## Records drawn from a dataset

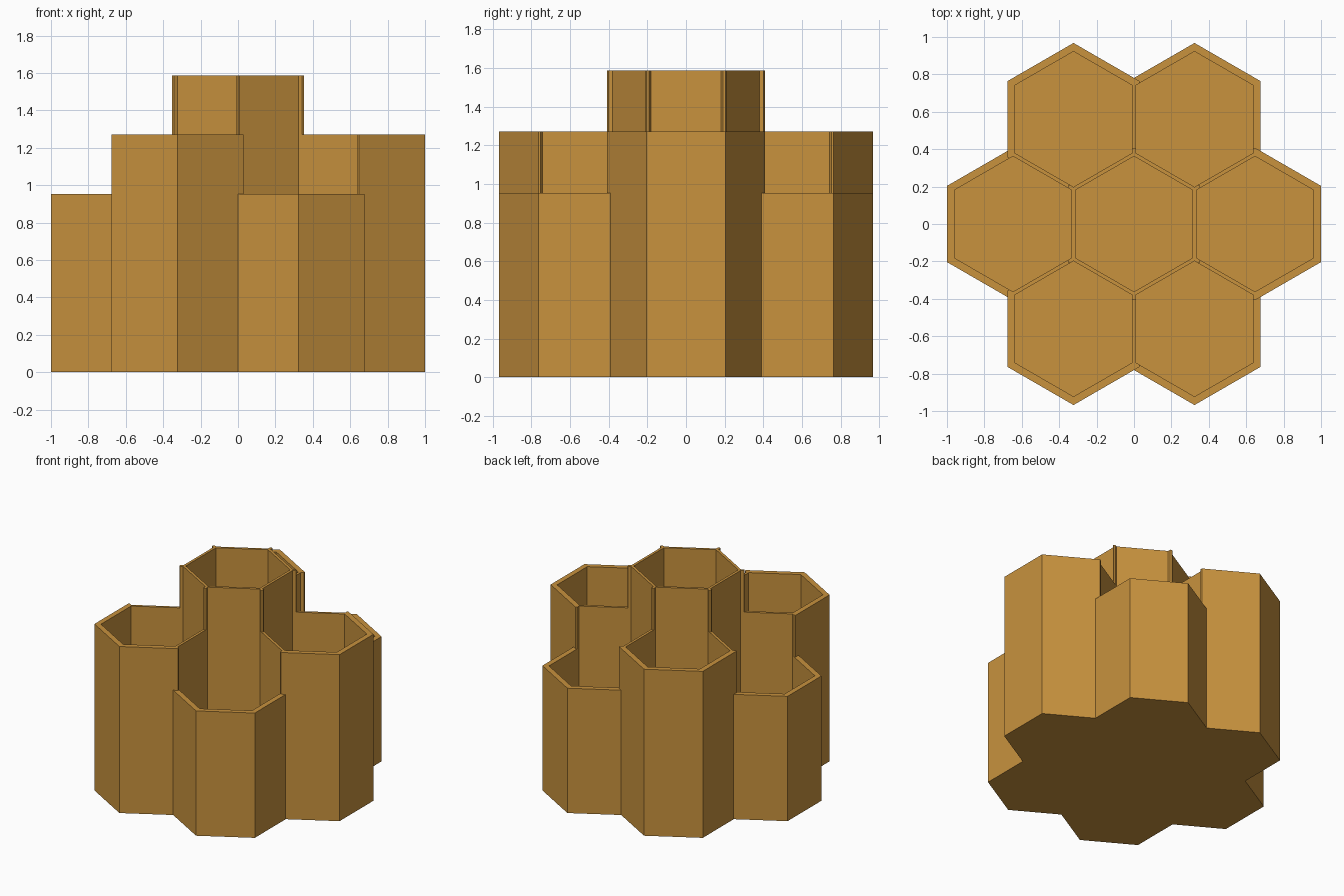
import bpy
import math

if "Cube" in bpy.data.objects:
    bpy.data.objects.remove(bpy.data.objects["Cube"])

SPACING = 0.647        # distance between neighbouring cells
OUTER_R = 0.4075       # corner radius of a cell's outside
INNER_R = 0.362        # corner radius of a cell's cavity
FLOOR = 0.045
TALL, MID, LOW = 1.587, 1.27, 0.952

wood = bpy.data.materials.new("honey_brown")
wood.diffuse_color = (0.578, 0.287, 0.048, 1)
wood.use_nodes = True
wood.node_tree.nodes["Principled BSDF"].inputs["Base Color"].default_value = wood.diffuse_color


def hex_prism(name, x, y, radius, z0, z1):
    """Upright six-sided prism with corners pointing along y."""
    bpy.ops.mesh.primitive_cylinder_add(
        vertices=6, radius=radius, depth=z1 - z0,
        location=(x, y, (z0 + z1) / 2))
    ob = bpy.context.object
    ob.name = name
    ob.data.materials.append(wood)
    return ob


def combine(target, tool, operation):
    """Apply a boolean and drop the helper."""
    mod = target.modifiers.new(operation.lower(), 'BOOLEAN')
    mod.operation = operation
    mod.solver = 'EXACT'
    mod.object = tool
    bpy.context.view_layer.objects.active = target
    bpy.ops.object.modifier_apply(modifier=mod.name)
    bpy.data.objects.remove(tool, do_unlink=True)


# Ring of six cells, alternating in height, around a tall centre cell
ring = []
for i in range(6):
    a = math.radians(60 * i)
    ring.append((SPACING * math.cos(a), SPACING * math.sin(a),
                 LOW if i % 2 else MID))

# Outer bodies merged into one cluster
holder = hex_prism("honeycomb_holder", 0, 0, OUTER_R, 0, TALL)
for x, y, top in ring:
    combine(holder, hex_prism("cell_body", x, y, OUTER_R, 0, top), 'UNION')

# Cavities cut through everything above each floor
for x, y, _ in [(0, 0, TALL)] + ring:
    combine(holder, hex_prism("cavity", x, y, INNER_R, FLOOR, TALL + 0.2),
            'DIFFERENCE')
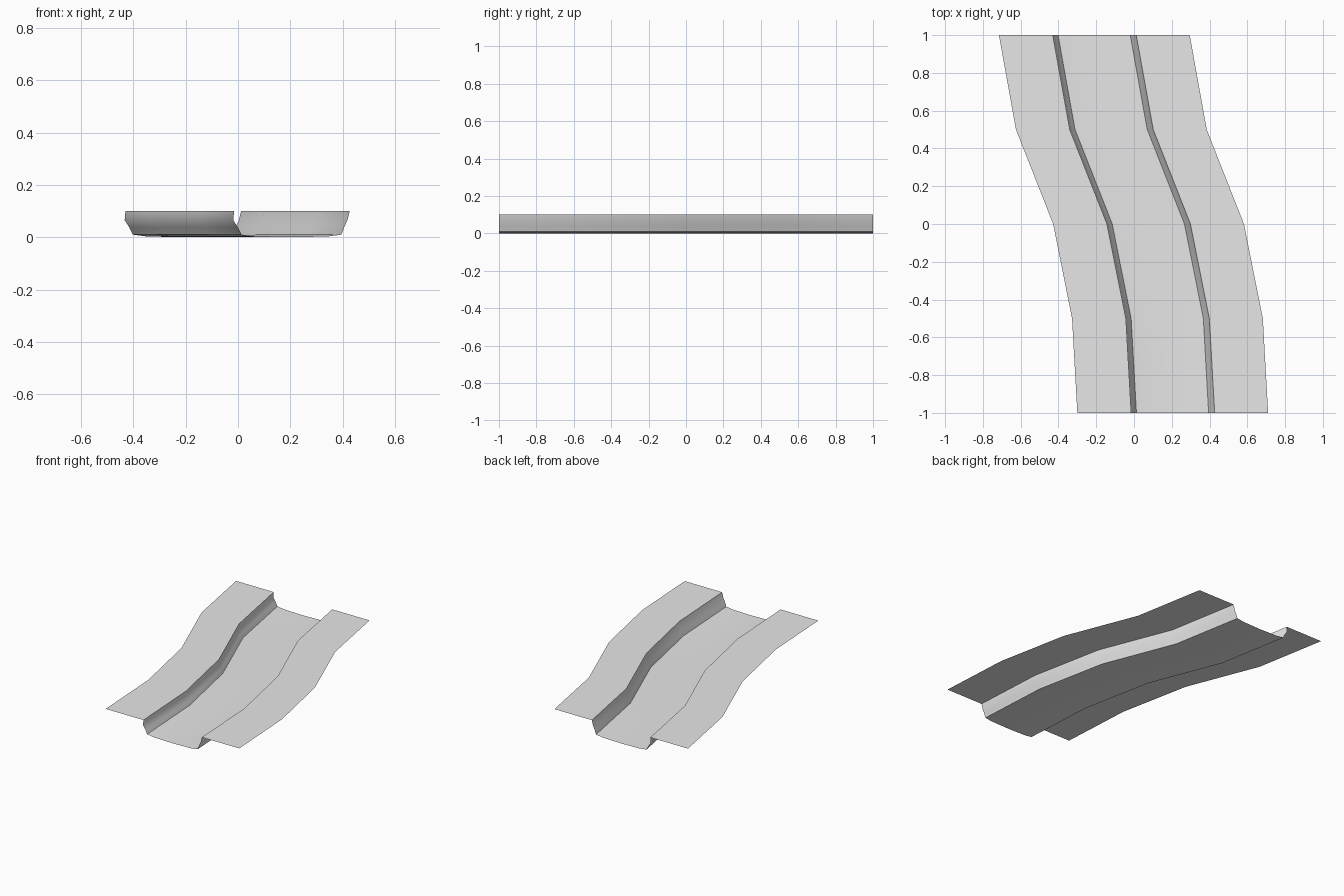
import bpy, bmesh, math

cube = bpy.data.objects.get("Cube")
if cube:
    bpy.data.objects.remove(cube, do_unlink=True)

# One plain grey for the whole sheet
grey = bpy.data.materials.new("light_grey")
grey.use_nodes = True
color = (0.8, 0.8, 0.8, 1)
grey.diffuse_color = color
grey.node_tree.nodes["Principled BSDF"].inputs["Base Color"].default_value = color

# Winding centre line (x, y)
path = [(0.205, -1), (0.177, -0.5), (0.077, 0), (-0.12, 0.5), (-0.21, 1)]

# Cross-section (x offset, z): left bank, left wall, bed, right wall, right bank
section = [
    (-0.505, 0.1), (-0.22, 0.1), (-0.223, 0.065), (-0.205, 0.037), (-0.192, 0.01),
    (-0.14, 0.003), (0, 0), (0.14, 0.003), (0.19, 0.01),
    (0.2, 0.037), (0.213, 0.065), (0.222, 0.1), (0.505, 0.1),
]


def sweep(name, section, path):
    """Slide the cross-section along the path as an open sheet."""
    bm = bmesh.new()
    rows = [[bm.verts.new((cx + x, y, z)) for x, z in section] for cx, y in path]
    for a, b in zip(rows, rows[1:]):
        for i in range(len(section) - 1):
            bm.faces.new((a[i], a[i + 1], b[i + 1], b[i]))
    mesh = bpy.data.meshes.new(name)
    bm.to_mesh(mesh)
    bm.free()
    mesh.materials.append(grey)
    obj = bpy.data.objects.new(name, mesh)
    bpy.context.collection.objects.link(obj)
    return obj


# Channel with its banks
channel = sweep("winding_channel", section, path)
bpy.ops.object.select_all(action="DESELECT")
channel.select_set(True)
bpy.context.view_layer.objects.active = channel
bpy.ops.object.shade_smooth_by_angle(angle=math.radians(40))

## The task
Take every record and copy it word for word, dropping the pictures.

## Completed task
import bpy
import math

if "Cube" in bpy.data.objects:
    bpy.data.objects.remove(bpy.data.objects["Cube"])

SPACING = 0.647        # distance between neighbouring cells
OUTER_R = 0.4075       # corner radius of a cell's outside
INNER_R = 0.362        # corner radius of a cell's cavity
FLOOR = 0.045
TALL, MID, LOW = 1.587, 1.27, 0.952

wood = bpy.data.materials.new("honey_brown")
wood.diffuse_color = (0.578, 0.287, 0.048, 1)
wood.use_nodes = True
wood.node_tree.nodes["Principled BSDF"].inputs["Base Color"].default_value = wood.diffuse_color


def hex_prism(name, x, y, radius, z0, z1):
    """Upright six-sided prism with corners pointing along y."""
    bpy.ops.mesh.primitive_cylinder_add(
        vertices=6, radius=radius, depth=z1 - z0,
        location=(x, y, (z0 + z1) / 2))
    ob = bpy.context.object
    ob.name = name
    ob.data.materials.append(wood)
    return ob


def combine(target, tool, operation):
    """Apply a boolean and drop the helper."""
    mod = target.modifiers.new(operation.lower(), 'BOOLEAN')
    mod.operation = operation
    mod.solver = 'EXACT'
    mod.object = tool
    bpy.context.view_layer.objects.active = target
    bpy.ops.object.modifier_apply(modifier=mod.name)
    bpy.data.objects.remove(tool, do_unlink=True)


# Ring of six cells, alternating in height, around a tall centre cell
ring = []
for i in range(6):
    a = math.radians(60 * i)
    ring.append((SPACING * math.cos(a), SPACING * math.sin(a),
                 LOW if i % 2 else MID))

# Outer bodies merged into one cluster
holder = hex_prism("honeycomb_holder", 0, 0, OUTER_R, 0, TALL)
for x, y, top in ring:
    combine(holder, hex_prism("cell_body", x, y, OUTER_R, 0, top), 'UNION')

# Cavities cut through everything above each floor
for x, y, _ in [(0, 0, TALL)] + ring:
    combine(holder, hex_prism("cavity", x, y, INNER_R, FLOOR, TALL + 0.2),
            'DIFFERENCE')
import bpy, bmesh, math

cube = bpy.data.objects.get("Cube")
if cube:
    bpy.data.objects.remove(cube, do_unlink=True)

# One plain grey for the whole sheet
grey = bpy.data.materials.new("light_grey")
grey.use_nodes = True
color = (0.8, 0.8, 0.8, 1)
grey.diffuse_color = color
grey.node_tree.nodes["Principled BSDF"].inputs["Base Color"].default_value = color

# Winding centre line (x, y)
path = [(0.205, -1), (0.177, -0.5), (0.077, 0), (-0.12, 0.5), (-0.21, 1)]

# Cross-section (x offset, z): left bank, left wall, bed, right wall, right bank
section = [
    (-0.505, 0.1), (-0.22, 0.1), (-0.223, 0.065), (-0.205, 0.037), (-0.192, 0.01),
    (-0.14, 0.003), (0, 0), (0.14, 0.003), (0.19, 0.01),
    (0.2, 0.037), (0.213, 0.065), (0.222, 0.1), (0.505, 0.1),
]


def sweep(name, section, path):
    """Slide the cross-section along the path as an open sheet."""
    bm = bmesh.new()
    rows = [[bm.verts.new((cx + x, y, z)) for x, z in section] for cx, y in path]
    for a, b in zip(rows, rows[1:]):
        for i in range(len(section) - 1):
            bm.faces.new((a[i], a[i + 1], b[i + 1], b[i]))
    mesh = bpy.data.meshes.new(name)
    bm.to_mesh(mesh)
    bm.free()
    mesh.materials.append(grey)
    obj = bpy.data.objects.new(name, mesh)
    bpy.context.collection.objects.link(obj)
    return obj


# Channel with its banks
channel = sweep("winding_channel", section, path)
bpy.ops.object.select_all(action="DESELECT")
channel.select_set(True)
bpy.context.view_layer.objects.active = channel
bpy.ops.object.shade_smooth_by_angle(angle=math.radians(40))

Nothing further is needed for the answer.